Summer can feel fleeting. Drying flowers is a great way to hold onto its essence.
Flowers that work well for drying should have either nice color, texture, structure or a combination when dried. It is also important that you find the flower appealing. The most important characteristic is they maintain a strong structure after being dried.
Many types of flowers work well for drying. Perennials and shrubs with large blooms such as peonies (Paeonia spp.), roses (Rosa spp.) and hydrangeas (Hydrangea spp.), dry very similar to their fresh shapes.
Great dried annual flowers include plants such as sunballs (Craspedia globosa), globe amaranth (Gomphrena globosa), bunny tails (Lagurus ovatus), statice (Limonium sinuatum) and strawflower (Bracteantha bracteata).
Perennials that work well for drying include many ornamental grasses, lavender (Lavandula spp.) and globe thistle (Echinops ritro).

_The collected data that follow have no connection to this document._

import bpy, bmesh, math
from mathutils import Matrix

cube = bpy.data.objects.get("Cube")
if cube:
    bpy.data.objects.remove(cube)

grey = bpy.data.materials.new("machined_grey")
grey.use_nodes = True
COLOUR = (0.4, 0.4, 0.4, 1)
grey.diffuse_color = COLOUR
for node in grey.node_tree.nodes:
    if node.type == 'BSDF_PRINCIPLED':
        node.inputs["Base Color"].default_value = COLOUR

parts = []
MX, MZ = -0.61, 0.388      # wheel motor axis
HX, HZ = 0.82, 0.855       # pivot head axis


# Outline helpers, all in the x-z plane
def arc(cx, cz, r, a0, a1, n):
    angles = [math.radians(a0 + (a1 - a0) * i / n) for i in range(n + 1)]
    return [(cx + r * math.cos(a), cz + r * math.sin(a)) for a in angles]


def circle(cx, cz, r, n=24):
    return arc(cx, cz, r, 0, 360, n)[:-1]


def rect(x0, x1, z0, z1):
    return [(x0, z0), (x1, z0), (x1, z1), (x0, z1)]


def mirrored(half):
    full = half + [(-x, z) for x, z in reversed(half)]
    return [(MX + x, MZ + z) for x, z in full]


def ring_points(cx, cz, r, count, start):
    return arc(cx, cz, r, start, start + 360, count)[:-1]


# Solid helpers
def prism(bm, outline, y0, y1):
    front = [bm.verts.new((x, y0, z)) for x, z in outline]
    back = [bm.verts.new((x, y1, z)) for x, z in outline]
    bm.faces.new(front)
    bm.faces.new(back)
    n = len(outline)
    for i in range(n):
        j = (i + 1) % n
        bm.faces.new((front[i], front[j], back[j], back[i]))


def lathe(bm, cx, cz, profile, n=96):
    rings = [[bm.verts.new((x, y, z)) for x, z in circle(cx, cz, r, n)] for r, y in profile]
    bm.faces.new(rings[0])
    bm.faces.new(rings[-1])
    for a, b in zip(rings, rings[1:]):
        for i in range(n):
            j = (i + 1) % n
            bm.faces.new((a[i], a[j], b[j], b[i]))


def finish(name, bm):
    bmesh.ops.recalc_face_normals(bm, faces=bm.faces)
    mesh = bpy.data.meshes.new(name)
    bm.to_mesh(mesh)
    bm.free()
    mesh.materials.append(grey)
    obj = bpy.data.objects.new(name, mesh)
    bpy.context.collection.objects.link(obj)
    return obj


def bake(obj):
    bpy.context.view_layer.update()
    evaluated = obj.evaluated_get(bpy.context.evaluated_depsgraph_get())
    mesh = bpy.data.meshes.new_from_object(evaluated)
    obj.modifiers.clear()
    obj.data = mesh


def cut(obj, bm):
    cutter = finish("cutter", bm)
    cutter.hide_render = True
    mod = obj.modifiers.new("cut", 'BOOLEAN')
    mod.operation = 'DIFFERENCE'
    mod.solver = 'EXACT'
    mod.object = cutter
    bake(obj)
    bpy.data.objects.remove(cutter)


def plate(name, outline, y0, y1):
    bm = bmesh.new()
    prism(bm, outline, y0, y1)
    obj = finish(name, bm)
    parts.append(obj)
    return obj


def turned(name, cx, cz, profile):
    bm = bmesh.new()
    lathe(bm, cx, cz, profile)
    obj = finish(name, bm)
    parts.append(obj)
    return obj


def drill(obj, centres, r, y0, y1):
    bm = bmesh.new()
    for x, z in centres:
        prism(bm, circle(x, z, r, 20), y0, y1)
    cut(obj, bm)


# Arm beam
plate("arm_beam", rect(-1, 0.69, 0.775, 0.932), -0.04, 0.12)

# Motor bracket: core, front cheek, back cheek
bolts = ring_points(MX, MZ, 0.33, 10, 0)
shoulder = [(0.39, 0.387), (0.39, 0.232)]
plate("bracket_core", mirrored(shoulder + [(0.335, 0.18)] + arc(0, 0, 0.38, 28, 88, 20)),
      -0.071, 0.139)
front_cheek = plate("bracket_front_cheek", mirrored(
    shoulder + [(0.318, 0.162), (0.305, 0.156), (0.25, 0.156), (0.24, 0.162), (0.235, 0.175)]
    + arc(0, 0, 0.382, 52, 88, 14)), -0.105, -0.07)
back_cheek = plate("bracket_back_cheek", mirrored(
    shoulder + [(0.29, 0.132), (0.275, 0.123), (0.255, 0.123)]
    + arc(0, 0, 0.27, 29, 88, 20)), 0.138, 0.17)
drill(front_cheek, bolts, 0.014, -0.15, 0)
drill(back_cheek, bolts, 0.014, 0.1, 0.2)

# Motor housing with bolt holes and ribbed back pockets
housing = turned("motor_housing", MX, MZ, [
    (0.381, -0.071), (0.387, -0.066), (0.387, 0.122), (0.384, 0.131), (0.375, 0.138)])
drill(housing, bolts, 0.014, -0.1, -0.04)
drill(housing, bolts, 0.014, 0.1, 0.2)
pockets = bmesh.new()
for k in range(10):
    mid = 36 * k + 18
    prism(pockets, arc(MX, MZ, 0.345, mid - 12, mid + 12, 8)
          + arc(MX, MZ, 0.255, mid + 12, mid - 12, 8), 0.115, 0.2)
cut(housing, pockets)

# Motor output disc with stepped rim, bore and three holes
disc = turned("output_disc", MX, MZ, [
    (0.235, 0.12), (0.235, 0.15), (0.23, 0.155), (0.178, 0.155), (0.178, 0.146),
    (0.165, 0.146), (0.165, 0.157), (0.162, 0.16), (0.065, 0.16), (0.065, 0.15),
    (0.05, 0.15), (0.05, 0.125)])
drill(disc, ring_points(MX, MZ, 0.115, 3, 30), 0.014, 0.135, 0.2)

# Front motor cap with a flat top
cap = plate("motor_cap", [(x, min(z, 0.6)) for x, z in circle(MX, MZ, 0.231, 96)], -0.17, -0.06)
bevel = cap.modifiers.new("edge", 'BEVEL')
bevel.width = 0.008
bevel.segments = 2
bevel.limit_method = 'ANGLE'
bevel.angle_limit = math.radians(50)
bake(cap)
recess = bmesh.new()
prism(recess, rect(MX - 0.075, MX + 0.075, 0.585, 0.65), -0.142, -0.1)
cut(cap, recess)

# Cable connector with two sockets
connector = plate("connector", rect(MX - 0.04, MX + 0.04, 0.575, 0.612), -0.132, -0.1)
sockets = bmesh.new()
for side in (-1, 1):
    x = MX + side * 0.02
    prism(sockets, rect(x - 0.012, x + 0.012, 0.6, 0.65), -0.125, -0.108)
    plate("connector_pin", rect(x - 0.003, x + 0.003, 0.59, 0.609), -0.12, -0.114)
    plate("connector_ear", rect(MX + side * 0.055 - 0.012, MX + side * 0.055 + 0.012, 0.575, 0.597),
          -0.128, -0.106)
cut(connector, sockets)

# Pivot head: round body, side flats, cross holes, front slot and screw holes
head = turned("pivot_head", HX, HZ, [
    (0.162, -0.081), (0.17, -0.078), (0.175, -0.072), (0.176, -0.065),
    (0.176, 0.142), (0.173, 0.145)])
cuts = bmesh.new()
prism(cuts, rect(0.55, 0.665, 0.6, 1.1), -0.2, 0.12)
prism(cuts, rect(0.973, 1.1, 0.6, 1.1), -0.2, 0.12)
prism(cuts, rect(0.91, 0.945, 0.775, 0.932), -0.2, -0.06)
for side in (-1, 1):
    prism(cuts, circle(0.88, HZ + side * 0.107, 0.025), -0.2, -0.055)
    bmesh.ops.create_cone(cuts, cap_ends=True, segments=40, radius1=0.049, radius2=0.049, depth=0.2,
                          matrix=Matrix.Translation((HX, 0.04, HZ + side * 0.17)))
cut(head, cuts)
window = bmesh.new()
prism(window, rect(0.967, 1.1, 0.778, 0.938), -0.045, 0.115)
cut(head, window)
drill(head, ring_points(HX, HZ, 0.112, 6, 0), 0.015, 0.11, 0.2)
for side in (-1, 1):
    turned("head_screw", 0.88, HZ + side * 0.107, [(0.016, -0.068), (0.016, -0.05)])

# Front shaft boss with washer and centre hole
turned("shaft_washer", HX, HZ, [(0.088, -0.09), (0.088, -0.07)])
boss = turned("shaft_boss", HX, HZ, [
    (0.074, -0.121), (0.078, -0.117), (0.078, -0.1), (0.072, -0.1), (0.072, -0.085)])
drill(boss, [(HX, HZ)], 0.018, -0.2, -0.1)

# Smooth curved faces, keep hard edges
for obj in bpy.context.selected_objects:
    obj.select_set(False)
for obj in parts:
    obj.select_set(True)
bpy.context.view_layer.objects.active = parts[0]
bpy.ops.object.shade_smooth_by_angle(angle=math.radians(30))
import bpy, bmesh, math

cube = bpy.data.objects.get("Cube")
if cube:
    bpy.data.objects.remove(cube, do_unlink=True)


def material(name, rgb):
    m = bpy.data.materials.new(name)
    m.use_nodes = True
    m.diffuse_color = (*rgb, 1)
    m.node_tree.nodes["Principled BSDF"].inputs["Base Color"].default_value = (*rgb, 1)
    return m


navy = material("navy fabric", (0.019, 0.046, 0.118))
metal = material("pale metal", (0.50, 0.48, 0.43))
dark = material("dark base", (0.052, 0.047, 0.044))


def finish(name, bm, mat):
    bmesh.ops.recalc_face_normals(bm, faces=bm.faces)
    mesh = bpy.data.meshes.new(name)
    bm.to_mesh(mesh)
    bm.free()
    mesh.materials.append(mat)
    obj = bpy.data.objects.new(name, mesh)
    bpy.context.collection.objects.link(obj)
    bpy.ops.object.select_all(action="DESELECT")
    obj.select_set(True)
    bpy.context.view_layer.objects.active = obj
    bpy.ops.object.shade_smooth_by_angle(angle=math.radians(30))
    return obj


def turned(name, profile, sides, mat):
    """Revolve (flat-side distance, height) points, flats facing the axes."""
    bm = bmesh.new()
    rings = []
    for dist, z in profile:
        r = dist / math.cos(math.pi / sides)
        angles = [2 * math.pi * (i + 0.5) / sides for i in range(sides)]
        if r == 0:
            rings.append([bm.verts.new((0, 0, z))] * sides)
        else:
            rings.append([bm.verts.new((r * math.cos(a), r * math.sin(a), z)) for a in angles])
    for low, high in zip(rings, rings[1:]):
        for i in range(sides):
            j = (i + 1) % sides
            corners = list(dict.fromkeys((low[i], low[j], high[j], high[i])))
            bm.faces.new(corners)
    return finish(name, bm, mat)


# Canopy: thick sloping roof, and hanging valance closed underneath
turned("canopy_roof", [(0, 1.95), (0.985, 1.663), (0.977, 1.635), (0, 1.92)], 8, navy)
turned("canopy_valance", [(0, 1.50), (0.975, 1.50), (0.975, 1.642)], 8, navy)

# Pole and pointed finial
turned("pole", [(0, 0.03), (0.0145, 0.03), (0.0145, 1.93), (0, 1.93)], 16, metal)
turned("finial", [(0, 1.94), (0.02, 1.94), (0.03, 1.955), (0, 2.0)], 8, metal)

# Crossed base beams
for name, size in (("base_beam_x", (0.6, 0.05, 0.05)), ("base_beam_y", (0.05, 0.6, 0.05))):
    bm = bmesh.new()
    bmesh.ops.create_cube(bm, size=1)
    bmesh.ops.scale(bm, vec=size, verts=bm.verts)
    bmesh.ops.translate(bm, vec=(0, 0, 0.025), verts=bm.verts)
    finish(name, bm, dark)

Another idea is to use dried seed pods from poppies (Papaver spp.), globe allium (Allium ‘globemaster’), sensitive fern (Onoclea sensibilis) or blue-flag iris (Iris versicolor), among others.
To start, select healthy plants free of disease, fungus or decay. Pick flower heads at peak, or almost fully, in bloom. Using flowers that are past peak bloom may not have the same visual impact as flowers picked just before.
There are several techniques for drying flowers. The way I like to dry flowers is to hang them upside down from a string. I try to cut the flower with 6 to 10 inches of stem, and tie or wrap the string around the stem.
For peonies (Paeonia spp.) and other larger flowers, you will want to dry the stems individually. For smaller, thinner flowers on stalks, such as lavender (Lavandula spp.) or ornamental grasses, you can make small bundles and secure with rubber bands, and dry them in a group.
Depending on your preferences, you may want to remove any unwanted foliage before drying your flowers.
Make sure to pick a space to dry the flowers that is warm, dry and has good airflow. Allow the flowers to dry until they do not show signs of moisture, about two to three weeks. Inspect your flowers before using and discard any that show signs of mold or decay.
You can use your flowers as decorations in floral arrangements in vases, incorporated into wreaths, layered into jars as visual potpourri or in endless craft projects.
The great thing about trying to dry flowers for the first time is you don’t need to take it too seriously. Instead, cut a few stems of flowers you think might be nice and dry them. If you like the results, you can dry more the following year. You never know what might look nice dried.
If you’re looking for more information on types of flowers to dry, talk to your local greenhouse, or look at seed catalogues for lists of flowers for drying.
Want more information on other drying techniques? Check out cooperative extension resources online or books on drying flowers from your local library.
Here’s to making summer last a little bit longer with dried flowers.
Bonnie Kirn Donahue is a UVM Extension Master Gardener and landscape designer from central Vermont.